One of the key differences compared to the .NET Framework CSOM was that the authentication is completely independent of CSOM library now. Previously, there were native classes like SharePointOnlineCredentials which were used for auth, but they have been removed now.
Since .NET Standard CSOM now uses OAuth for authentication, it's up to the developer to get an access token and pass it along with the call to SharePoint Online. The CSOM library does not care how the access token was fetched.
So in this post, let's have a look at getting an Application authentication (aka App-Only) access token using MSAL.NET and use it with the new .NET Standard CSOM to get data from SharePoint Online.
When making app-only calls to SharePoint Online, we can either use an Azure AD app registration (with the Client Certificate) or we can use SharePoint App-Only authentication created via the AppRegNew.aspx and AppInv.aspx pages. (There are other workarounds available but that would be out of scope for this post) I go into more details about this in my previous post: Working with Application Permissions (App-Only Auth) in SharePoint Online and the Microsoft Graph
The recommended approach is to go with an Azure AD App Registration and the Client Certificate approach so that is what we will be using. To do that, first we will need to create an App Registration in the Azure AD portal and configure it with the Certificate, SPO API permissions etc. Here is a detailed walk-through on this in the Microsoft docs: https://docs.microsoft.com/en-us/sharepoint/dev/solution-guidance/security-apponly-azuread
Let's have a look at a few important bits of my Azure AD app registration:
The consented SharePoint permissions:
Once the Azure AD App Registration is configured correctly, we can start looking at the code.
We will be using a .NET Core 3.1 Console app project for this along with the following nuget packages:
And finally, here is the code which uses MSAL.NET to get the access token and attaches it to the .NET Standard CSOM requests going to SharePoint:

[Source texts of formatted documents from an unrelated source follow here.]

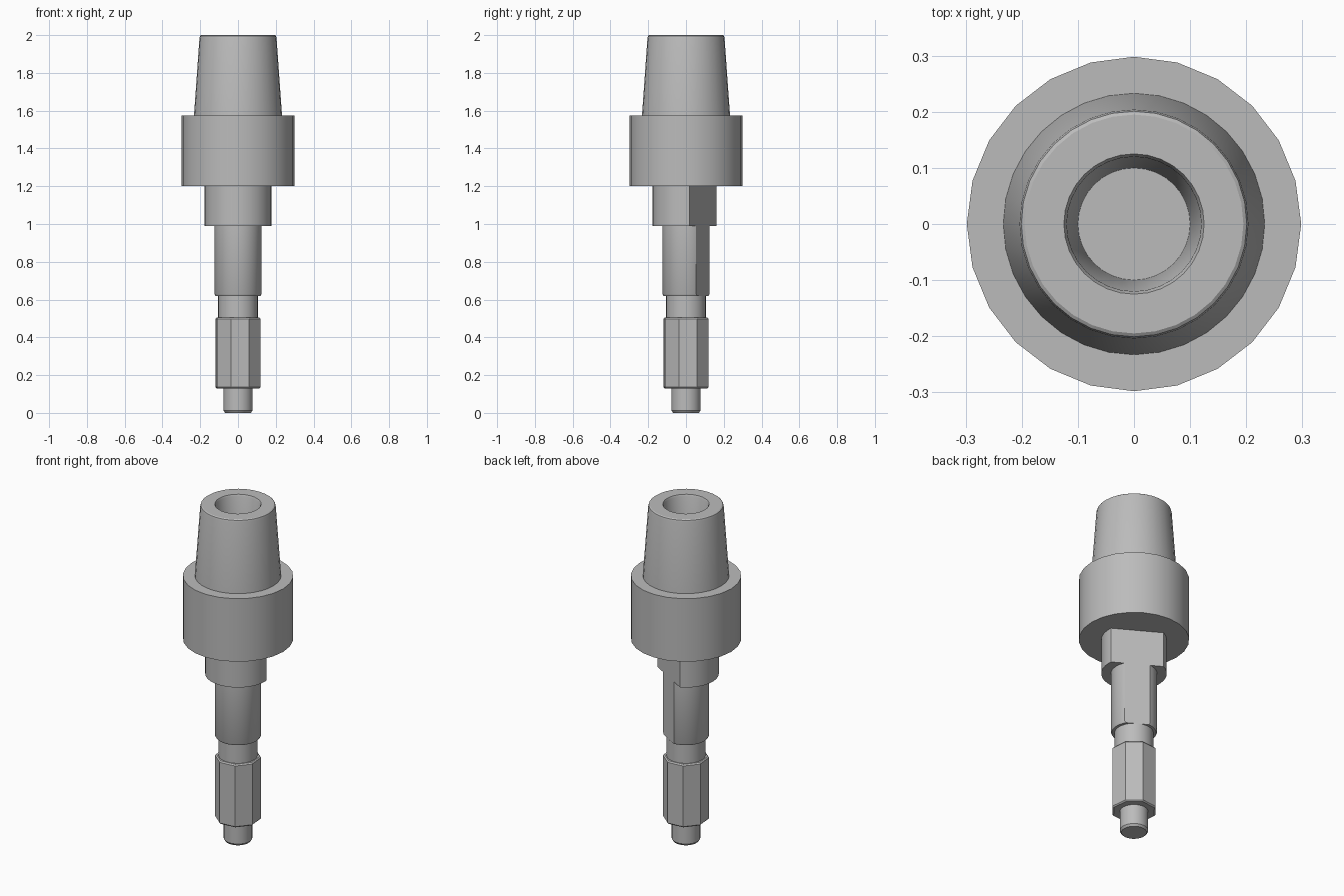
import bpy
import bmesh
from math import cos, sin, pi, radians
from mathutils import Vector

default = bpy.data.objects.get("Cube")
if default:
    bpy.data.objects.remove(default, do_unlink=True)

# Single metal colour
metal = bpy.data.materials.new("grey metal")
metal.use_nodes = True
GREY = (0.5, 0.5, 0.5, 1)
metal.diffuse_color = GREY
metal.node_tree.nodes["Principled BSDF"].inputs["Base Color"].default_value = GREY

FLAT_NORMAL = Vector((cos(radians(60)), sin(radians(60)), 0))
FLAT_DISTANCE = 0.103


def turned(name, profile, sides=32, phase=0.0, flat=False, smooth=True):
    """Revolve (radius, z) points listed bottom to top; cap both ends."""
    bm = bmesh.new()
    rings = []
    for r, z in profile:
        angles = [radians(phase) + 2 * pi * i / sides for i in range(sides)]
        rings.append([bm.verts.new((r * cos(a), r * sin(a), z)) for a in angles])
    for low, high in zip(rings, rings[1:]):
        for i in range(sides):
            j = (i + 1) % sides
            bm.faces.new((low[i], low[j], high[j], high[i]))
    bm.faces.new(rings[0][::-1])
    bm.faces.new(rings[-1])
    if flat:
        # Mill one flat along the side
        result = bmesh.ops.bisect_plane(
            bm, geom=bm.verts[:] + bm.edges[:] + bm.faces[:],
            plane_co=FLAT_NORMAL * FLAT_DISTANCE, plane_no=FLAT_NORMAL,
            clear_outer=True)
        cut = [e for e in result["geom_cut"] if isinstance(e, bmesh.types.BMEdge)]
        bmesh.ops.contextual_create(bm, geom=cut)
    bmesh.ops.recalc_face_normals(bm, faces=bm.faces[:])
    mesh = bpy.data.meshes.new(name)
    bm.to_mesh(mesh)
    bm.free()
    mesh.materials.append(metal)
    obj = bpy.data.objects.new(name, mesh)
    bpy.context.collection.objects.link(obj)
    if smooth:
        bpy.ops.object.select_all(action="DESELECT")
        obj.select_set(True)
        bpy.context.view_layer.objects.active = obj
        bpy.ops.object.shade_smooth_by_angle(angle=radians(30))
    return obj


# Lower pin, octagonal grip and groove
turned("tip_pin", [(0.068, 0), (0.077, 0.012), (0.077, 0.13)])
turned("octagonal_grip", [(0.118, 0.13), (0.125, 0.137), (0.125, 0.498), (0.118, 0.505)],
       sides=8, phase=28, smooth=False)
turned("groove_neck", [(0.105, 0.505), (0.105, 0.62)])

# Shaft and shoulder share one milled flat
turned("shaft", [(0.12, 0.62), (0.125, 0.63), (0.125, 0.99)], flat=True)
turned("shoulder", [(0.177, 0.99), (0.177, 1.2)], flat=True)

# Wide collar
turned("collar", [(0.298, 1.2), (0.298, 1.575)], sides=24)

# Tapered head with a rounded rim and a tapering blind bore
turned("tapered_head", [
    (0.233, 1.575), (0.204, 1.985), (0.201, 1.996), (0.195, 2.0),
    (0.125, 2.0), (0.12, 1.99), (0.1, 1.58)])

Note: Make sure that you are using the right way to access the certificate as per your scenario. Here, for demo purposes, I have installed the certificate to my local machine and I am accessing it from there. In production scenarios, it's recommended to store the certificate in Azure Key Vault. More details here
Hope you found this post useful! I am very glad .NET CSOM Standard is finally available and we are able to use it .NET Core projects going forward. This is going to make things so much easier!